Task to carry out:
All that should be output is the block of lines below from the line with "import bpy, bmesh, math" to the line with "ext = bmesh.ops.extrude_face_region(bm, geom=[face])", both included, exactly as written.
------ The input ------
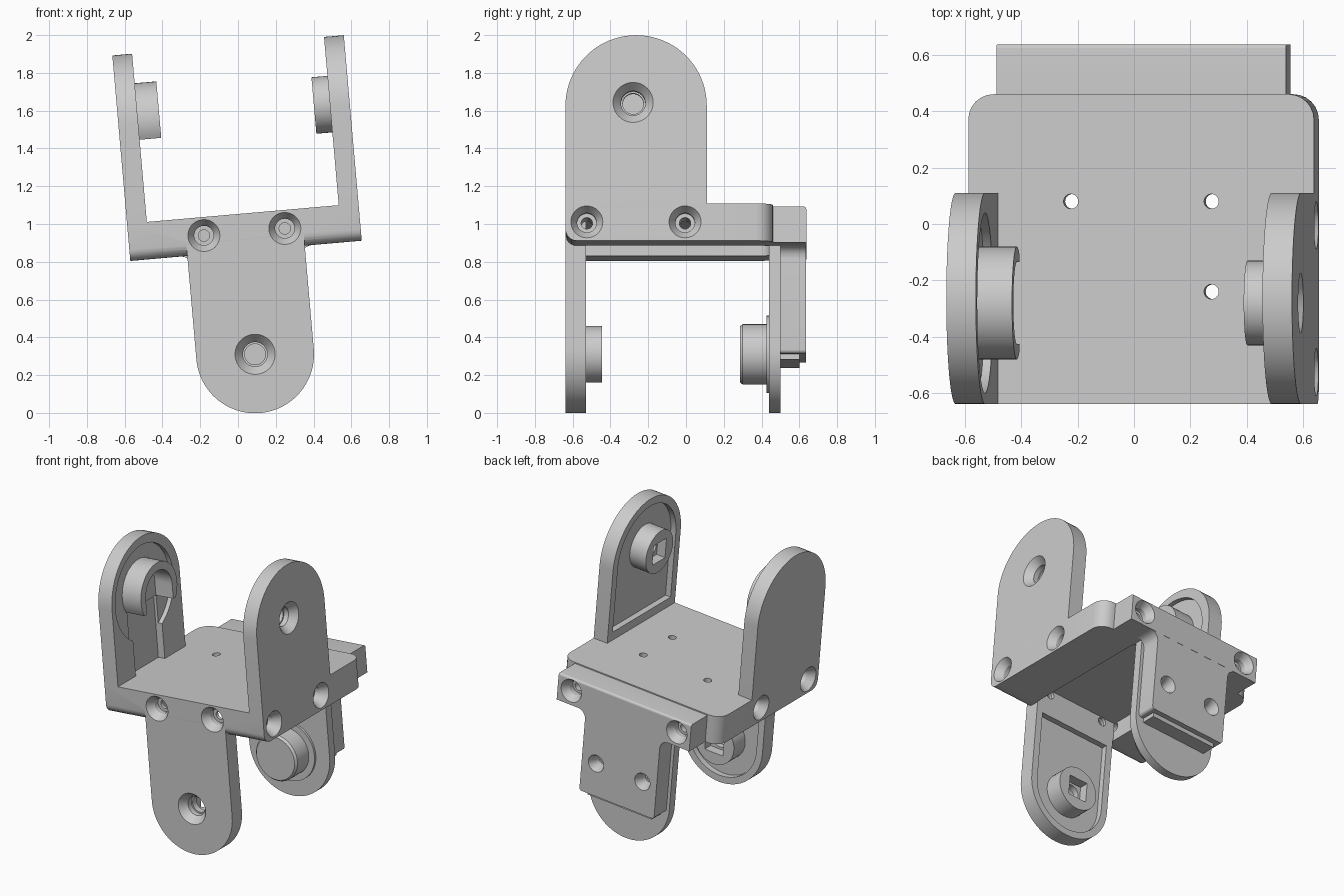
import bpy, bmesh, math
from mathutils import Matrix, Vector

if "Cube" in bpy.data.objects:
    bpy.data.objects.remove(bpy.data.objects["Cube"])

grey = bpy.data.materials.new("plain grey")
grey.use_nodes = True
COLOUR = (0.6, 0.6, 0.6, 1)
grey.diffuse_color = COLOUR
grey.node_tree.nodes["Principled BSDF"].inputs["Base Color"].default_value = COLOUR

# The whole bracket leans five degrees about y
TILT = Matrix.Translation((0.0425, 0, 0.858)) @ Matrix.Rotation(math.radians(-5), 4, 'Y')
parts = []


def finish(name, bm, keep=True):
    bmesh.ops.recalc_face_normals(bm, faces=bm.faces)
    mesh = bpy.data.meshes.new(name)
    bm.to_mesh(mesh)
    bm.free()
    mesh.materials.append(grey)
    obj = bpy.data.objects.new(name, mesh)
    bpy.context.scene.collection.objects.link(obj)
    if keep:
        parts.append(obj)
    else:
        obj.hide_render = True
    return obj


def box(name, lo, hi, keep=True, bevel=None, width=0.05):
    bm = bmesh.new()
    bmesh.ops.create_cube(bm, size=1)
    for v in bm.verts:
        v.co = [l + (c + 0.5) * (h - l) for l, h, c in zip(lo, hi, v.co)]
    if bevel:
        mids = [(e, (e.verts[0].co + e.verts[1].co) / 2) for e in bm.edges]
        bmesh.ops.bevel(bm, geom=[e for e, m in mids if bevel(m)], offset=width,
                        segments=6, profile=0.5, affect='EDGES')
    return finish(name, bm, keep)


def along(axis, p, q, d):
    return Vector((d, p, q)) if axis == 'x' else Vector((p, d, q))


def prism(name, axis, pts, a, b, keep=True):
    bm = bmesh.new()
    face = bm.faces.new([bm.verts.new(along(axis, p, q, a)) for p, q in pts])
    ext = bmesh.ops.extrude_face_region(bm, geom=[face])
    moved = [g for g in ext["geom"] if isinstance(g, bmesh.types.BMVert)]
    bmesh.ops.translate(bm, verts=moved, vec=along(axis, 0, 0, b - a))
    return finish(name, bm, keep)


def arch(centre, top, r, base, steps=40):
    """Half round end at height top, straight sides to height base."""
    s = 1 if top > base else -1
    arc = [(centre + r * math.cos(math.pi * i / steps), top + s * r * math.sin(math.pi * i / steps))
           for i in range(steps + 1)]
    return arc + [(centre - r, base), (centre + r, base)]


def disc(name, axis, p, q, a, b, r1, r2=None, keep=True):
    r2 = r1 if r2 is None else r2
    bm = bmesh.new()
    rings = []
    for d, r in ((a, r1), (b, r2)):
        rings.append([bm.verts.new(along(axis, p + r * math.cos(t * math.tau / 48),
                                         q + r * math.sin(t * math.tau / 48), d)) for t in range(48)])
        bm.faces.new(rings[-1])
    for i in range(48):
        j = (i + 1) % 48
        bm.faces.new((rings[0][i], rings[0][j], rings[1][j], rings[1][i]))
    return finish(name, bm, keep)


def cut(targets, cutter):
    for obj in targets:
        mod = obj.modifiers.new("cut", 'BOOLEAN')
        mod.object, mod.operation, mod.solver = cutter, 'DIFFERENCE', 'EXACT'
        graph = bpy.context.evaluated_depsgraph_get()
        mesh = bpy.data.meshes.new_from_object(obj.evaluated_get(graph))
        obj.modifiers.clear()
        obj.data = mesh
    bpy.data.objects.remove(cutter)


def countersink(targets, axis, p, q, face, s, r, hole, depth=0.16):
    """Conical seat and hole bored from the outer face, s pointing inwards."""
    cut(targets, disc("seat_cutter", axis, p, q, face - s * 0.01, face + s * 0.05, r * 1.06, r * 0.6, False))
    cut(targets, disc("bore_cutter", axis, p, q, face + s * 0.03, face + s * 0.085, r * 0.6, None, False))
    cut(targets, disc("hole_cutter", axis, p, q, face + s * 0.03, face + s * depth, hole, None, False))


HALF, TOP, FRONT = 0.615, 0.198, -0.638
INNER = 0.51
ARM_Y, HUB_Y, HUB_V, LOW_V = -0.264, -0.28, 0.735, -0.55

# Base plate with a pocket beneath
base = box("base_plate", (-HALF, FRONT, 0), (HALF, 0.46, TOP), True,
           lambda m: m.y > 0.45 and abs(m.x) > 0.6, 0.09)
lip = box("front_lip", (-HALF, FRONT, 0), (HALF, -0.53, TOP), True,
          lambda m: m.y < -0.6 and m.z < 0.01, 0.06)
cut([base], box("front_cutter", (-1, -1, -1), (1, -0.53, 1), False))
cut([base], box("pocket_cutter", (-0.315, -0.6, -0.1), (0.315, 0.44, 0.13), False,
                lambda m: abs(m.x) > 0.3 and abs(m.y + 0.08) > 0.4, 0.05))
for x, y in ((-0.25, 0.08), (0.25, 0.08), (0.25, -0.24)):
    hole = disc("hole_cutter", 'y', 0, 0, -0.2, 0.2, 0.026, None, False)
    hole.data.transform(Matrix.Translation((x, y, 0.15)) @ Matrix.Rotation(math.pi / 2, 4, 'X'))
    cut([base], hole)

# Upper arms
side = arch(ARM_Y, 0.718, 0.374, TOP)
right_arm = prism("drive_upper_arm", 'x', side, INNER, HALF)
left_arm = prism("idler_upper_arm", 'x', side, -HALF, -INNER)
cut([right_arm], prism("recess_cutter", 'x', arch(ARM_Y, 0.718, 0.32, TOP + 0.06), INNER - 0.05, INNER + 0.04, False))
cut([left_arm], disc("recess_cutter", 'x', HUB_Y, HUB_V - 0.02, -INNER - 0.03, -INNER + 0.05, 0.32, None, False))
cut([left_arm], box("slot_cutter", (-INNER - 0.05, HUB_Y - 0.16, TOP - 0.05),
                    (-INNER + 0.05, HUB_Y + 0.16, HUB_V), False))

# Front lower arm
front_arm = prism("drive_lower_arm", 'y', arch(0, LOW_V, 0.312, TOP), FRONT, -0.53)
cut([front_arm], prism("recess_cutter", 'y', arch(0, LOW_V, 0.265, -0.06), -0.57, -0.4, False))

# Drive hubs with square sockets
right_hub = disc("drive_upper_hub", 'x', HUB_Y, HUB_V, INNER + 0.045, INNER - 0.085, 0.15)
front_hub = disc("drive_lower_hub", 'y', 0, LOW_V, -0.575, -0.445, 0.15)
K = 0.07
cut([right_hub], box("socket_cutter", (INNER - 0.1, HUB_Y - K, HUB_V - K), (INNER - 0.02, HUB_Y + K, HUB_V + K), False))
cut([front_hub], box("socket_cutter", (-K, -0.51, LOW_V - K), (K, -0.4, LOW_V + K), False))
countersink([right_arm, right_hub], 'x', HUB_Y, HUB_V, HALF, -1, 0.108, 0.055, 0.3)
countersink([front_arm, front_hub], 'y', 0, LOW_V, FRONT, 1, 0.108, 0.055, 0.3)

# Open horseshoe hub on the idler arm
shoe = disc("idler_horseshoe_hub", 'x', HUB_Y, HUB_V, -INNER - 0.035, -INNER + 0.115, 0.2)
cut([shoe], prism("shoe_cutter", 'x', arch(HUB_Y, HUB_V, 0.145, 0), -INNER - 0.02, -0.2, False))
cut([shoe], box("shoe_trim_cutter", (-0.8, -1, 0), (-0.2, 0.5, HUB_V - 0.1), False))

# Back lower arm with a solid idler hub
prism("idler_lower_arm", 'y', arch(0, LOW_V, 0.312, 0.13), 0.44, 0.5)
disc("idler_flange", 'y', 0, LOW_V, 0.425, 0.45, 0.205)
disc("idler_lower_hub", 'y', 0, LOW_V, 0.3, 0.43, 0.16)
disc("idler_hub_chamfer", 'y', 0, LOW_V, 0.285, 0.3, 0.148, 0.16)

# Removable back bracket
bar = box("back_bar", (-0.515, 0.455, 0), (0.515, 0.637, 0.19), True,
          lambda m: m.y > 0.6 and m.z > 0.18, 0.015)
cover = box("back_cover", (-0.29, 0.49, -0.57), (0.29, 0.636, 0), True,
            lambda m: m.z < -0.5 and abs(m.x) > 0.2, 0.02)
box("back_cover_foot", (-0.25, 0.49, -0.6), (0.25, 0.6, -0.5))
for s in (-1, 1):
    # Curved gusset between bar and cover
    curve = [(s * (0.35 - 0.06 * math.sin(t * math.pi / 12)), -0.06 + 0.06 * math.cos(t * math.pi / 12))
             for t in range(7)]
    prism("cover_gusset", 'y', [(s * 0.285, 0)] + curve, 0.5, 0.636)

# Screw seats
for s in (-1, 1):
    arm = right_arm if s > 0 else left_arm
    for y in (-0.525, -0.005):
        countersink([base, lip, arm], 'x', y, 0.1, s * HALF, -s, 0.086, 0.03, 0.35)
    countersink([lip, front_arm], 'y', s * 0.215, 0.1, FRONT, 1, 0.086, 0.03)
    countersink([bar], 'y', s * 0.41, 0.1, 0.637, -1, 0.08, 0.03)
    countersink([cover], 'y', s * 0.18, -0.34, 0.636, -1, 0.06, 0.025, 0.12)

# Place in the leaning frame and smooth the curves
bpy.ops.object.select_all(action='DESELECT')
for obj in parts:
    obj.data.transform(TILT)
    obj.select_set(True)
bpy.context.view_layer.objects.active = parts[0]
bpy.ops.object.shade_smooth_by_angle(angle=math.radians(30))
------
------ The input ------
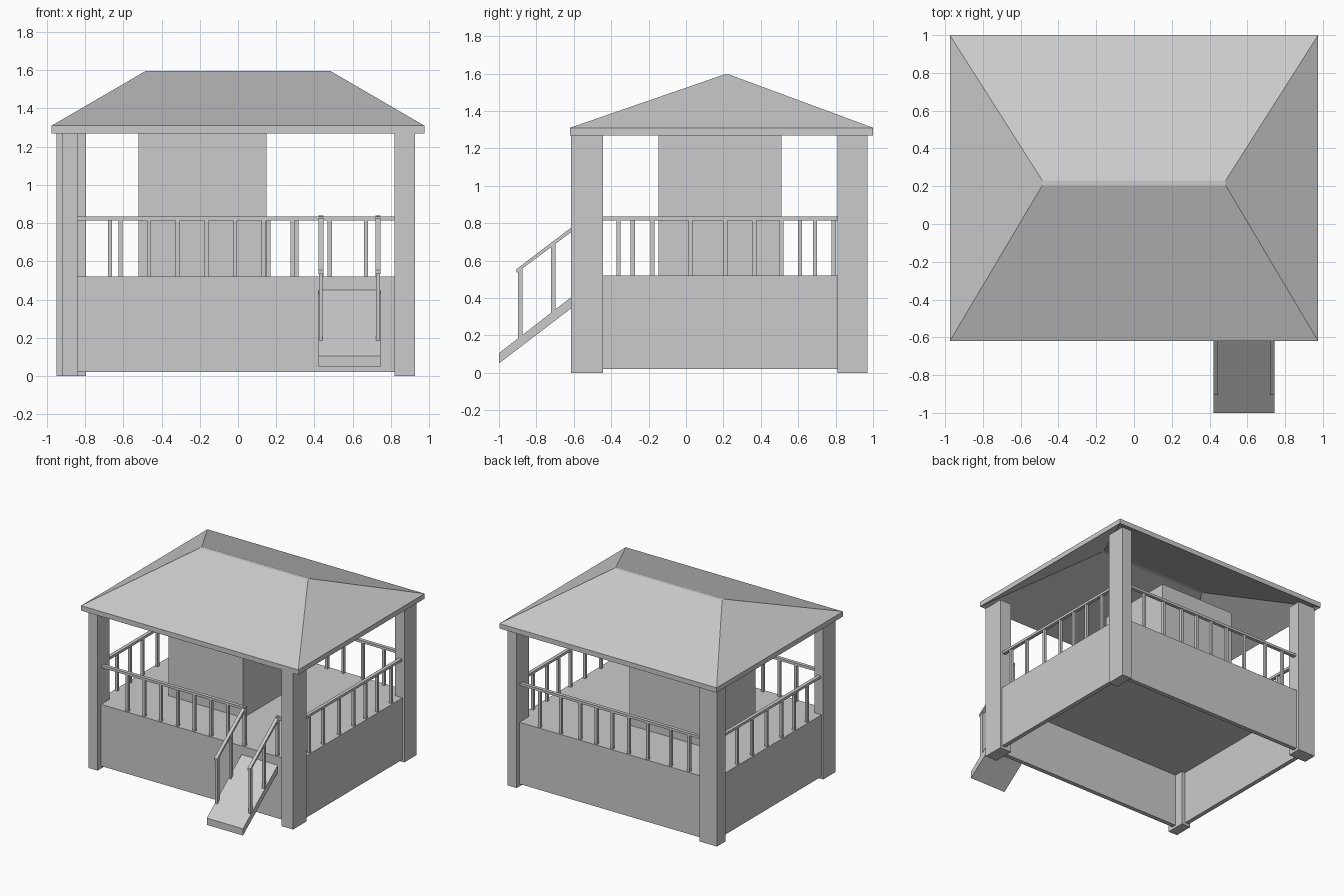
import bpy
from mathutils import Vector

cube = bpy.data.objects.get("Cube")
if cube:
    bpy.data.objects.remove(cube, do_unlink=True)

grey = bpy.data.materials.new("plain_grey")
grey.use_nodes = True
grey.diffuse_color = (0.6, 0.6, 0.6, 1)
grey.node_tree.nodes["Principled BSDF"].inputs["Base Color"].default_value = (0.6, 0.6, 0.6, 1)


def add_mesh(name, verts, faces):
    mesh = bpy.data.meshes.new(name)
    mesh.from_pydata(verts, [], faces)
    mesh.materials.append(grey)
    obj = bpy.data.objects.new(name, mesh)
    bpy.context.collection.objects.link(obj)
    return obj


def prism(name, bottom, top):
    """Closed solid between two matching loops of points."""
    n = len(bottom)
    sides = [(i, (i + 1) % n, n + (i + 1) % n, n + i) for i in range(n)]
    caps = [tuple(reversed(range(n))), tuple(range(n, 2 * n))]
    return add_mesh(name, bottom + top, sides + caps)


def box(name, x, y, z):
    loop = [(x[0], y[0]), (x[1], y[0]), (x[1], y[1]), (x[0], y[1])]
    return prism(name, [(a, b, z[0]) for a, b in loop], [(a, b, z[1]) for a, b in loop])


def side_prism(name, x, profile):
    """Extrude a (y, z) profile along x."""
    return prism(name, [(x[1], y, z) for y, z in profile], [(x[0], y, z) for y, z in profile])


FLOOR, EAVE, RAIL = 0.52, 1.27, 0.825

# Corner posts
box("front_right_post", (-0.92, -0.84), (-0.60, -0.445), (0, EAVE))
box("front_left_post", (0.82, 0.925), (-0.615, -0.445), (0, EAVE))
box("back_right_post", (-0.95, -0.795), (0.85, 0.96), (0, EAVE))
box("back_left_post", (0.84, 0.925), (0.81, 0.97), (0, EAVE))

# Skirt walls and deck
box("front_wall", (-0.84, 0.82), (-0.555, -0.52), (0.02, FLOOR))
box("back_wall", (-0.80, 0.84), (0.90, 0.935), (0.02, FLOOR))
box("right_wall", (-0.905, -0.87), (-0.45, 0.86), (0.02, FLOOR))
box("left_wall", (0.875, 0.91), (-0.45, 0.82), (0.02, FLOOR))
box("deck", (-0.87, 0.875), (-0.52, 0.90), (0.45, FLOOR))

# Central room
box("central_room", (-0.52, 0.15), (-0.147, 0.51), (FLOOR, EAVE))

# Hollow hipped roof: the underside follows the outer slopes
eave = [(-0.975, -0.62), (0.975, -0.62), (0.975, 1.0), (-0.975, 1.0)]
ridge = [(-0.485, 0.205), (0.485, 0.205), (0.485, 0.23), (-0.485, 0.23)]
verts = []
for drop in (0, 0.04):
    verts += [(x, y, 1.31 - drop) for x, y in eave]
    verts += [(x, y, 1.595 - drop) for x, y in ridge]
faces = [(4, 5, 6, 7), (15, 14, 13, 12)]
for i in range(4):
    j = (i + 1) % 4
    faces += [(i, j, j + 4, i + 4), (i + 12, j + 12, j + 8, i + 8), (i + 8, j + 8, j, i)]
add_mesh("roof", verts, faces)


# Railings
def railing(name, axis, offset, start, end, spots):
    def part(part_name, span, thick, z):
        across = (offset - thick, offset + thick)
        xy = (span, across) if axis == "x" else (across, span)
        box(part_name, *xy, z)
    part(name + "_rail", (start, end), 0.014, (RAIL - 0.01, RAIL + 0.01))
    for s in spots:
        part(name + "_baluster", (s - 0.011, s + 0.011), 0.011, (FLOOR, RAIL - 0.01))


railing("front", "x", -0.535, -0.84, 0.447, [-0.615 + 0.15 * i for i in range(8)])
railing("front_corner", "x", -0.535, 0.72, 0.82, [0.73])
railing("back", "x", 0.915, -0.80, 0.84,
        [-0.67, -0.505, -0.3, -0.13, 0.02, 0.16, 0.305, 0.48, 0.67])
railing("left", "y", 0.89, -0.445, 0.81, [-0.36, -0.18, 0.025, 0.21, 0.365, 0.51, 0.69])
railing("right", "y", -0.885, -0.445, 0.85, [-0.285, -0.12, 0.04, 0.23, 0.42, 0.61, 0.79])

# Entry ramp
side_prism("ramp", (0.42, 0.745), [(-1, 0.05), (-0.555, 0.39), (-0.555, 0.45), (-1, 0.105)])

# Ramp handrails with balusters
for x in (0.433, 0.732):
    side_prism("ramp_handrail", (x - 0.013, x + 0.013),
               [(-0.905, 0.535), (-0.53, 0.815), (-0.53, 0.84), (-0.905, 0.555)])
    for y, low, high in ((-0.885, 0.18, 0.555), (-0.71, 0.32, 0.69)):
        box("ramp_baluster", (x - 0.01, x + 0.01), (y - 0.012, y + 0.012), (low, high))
------
------ The input ------
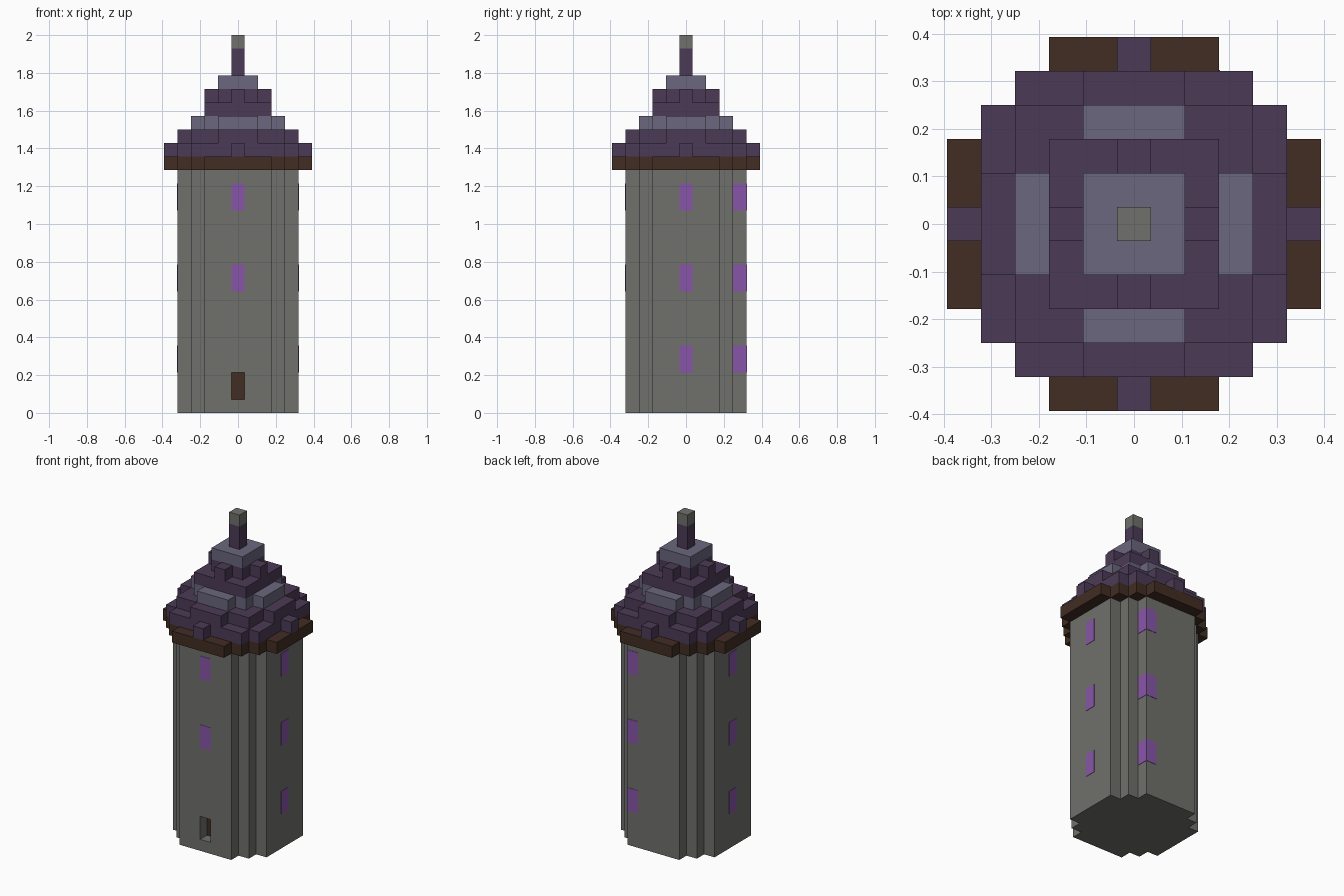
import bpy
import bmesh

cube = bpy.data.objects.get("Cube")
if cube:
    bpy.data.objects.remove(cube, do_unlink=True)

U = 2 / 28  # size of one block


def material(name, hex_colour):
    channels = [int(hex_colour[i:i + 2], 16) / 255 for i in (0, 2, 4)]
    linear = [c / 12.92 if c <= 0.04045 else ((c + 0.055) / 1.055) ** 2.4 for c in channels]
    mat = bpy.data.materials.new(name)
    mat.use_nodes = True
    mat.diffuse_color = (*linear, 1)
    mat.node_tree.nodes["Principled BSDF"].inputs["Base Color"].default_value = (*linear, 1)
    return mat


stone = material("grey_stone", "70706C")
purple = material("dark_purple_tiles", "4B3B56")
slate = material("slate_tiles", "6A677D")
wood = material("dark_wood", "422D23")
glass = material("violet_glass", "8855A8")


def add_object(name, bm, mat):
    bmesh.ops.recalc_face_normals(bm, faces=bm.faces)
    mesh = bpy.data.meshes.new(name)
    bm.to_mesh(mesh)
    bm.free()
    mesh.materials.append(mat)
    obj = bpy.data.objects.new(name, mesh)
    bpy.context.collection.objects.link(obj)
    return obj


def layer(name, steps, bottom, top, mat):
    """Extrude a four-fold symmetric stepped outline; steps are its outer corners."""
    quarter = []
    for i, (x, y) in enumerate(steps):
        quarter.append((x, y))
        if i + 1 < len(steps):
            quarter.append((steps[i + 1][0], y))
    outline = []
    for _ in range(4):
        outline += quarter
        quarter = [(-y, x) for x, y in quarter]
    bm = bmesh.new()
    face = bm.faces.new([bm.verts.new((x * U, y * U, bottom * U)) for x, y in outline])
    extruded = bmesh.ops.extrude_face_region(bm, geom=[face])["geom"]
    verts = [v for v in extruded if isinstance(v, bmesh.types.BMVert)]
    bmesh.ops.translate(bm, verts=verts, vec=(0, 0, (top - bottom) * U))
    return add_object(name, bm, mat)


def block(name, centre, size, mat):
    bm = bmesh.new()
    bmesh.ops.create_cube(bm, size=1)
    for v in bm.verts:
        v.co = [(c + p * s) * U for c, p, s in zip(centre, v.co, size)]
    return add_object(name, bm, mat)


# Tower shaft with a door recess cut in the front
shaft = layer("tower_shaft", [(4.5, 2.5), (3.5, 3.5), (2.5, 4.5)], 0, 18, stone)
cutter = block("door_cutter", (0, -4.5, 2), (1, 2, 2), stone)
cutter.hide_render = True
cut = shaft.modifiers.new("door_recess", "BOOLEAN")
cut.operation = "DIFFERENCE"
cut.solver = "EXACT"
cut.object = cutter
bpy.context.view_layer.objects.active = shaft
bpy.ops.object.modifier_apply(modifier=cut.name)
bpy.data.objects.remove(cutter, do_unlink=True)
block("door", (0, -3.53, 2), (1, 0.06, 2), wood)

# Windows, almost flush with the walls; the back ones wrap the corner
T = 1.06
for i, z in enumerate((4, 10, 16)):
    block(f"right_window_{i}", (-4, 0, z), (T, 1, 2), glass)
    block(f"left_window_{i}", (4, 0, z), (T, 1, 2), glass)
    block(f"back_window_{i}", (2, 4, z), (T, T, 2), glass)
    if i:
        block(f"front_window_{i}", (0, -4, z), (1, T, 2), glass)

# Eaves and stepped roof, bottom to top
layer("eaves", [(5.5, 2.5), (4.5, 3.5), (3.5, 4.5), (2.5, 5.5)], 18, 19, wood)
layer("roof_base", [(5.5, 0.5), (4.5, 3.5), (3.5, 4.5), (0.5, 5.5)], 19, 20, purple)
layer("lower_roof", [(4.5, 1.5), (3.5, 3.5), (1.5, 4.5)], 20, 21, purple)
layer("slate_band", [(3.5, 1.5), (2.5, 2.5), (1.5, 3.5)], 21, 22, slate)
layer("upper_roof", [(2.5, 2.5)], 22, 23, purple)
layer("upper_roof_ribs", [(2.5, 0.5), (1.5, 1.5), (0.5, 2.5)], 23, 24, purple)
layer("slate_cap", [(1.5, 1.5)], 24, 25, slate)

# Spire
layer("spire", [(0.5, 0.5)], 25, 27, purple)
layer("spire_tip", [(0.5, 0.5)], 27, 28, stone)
------
Output:
import bpy, bmesh, math
from mathutils import Matrix, Vector

if "Cube" in bpy.data.objects:
    bpy.data.objects.remove(bpy.data.objects["Cube"])

grey = bpy.data.materials.new("plain grey")
grey.use_nodes = True
COLOUR = (0.6, 0.6, 0.6, 1)
grey.diffuse_color = COLOUR
grey.node_tree.nodes["Principled BSDF"].inputs["Base Color"].default_value = COLOUR

# The whole bracket leans five degrees about y
TILT = Matrix.Translation((0.0425, 0, 0.858)) @ Matrix.Rotation(math.radians(-5), 4, 'Y')
parts = []


def finish(name, bm, keep=True):
    bmesh.ops.recalc_face_normals(bm, faces=bm.faces)
    mesh = bpy.data.meshes.new(name)
    bm.to_mesh(mesh)
    bm.free()
    mesh.materials.append(grey)
    obj = bpy.data.objects.new(name, mesh)
    bpy.context.scene.collection.objects.link(obj)
    if keep:
        parts.append(obj)
    else:
        obj.hide_render = True
    return obj


def box(name, lo, hi, keep=True, bevel=None, width=0.05):
    bm = bmesh.new()
    bmesh.ops.create_cube(bm, size=1)
    for v in bm.verts:
        v.co = [l + (c + 0.5) * (h - l) for l, h, c in zip(lo, hi, v.co)]
    if bevel:
        mids = [(e, (e.verts[0].co + e.verts[1].co) / 2) for e in bm.edges]
        bmesh.ops.bevel(bm, geom=[e for e, m in mids if bevel(m)], offset=width,
                        segments=6, profile=0.5, affect='EDGES')
    return finish(name, bm, keep)


def along(axis, p, q, d):
    return Vector((d, p, q)) if axis == 'x' else Vector((p, d, q))


def prism(name, axis, pts, a, b, keep=True):
    bm = bmesh.new()
    face = bm.faces.new([bm.verts.new(along(axis, p, q, a)) for p, q in pts])
    ext = bmesh.ops.extrude_face_region(bm, geom=[face])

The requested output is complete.